ASSIGNMENT: The material below contains a line with "(151, 157, 168))" and a line with "bmesh.ops.bisect_plane(bm, geom=bm.verts[:] +". Copy exactly those two lines and all lines between them.

◇ ◇ ◇

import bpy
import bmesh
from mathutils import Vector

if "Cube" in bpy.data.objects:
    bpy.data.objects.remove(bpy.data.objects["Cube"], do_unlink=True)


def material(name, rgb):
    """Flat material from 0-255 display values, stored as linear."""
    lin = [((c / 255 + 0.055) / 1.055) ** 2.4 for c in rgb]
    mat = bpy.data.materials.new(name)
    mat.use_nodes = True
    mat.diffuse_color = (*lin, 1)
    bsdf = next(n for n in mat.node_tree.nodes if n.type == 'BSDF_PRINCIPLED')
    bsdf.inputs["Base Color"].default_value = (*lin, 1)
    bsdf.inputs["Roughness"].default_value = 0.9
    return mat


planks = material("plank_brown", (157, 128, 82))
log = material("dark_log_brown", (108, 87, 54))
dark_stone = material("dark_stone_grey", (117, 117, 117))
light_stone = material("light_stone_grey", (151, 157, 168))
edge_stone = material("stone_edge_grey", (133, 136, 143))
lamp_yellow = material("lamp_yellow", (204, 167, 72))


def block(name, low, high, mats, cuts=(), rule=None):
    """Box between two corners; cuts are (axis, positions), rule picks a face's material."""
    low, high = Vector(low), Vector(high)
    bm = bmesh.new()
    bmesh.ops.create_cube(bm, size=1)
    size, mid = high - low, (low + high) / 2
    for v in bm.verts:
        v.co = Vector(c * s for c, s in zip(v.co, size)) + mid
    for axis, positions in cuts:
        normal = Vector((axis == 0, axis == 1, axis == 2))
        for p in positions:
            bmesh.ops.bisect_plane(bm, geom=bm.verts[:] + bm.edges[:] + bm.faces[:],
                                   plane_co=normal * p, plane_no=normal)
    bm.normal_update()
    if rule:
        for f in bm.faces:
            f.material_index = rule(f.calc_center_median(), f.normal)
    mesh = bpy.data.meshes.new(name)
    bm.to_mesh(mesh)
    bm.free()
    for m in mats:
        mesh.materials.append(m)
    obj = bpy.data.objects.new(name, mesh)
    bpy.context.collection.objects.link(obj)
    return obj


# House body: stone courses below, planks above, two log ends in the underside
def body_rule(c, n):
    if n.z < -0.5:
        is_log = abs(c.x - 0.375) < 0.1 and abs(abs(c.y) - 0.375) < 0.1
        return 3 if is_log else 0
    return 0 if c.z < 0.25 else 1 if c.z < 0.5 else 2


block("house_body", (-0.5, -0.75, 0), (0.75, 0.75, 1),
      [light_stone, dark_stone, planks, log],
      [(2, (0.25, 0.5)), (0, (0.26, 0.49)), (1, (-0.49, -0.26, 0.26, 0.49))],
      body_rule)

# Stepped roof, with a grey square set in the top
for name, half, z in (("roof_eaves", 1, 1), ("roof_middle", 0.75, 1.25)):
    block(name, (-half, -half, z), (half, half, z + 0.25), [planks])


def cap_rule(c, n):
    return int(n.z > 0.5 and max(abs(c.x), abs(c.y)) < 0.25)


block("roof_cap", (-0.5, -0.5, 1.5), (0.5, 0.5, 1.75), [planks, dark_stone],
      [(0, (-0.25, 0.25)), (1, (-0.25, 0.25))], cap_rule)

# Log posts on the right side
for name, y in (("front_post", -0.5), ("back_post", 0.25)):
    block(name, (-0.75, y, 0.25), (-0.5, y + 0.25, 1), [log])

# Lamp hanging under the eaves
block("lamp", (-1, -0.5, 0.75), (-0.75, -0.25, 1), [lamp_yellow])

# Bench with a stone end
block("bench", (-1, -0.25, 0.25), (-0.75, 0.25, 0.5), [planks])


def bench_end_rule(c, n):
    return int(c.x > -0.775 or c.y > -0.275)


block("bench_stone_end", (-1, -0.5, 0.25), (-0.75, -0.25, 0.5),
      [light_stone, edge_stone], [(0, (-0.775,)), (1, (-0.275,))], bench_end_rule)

◇ ◇ ◇

FINISHED EXERCISE:
light_stone = material("light_stone_grey", (151, 157, 168))
edge_stone = material("stone_edge_grey", (133, 136, 143))
lamp_yellow = material("lamp_yellow", (204, 167, 72))


def block(name, low, high, mats, cuts=(), rule=None):
    """Box between two corners; cuts are (axis, positions), rule picks a face's material."""
    low, high = Vector(low), Vector(high)
    bm = bmesh.new()
    bmesh.ops.create_cube(bm, size=1)
    size, mid = high - low, (low + high) / 2
    for v in bm.verts:
        v.co = Vector(c * s for c, s in zip(v.co, size)) + mid
    for axis, positions in cuts:
        normal = Vector((axis == 0, axis == 1, axis == 2))
        for p in positions:
            bmesh.ops.bisect_plane(bm, geom=bm.verts[:] + bm.edges[:] + bm.faces[:],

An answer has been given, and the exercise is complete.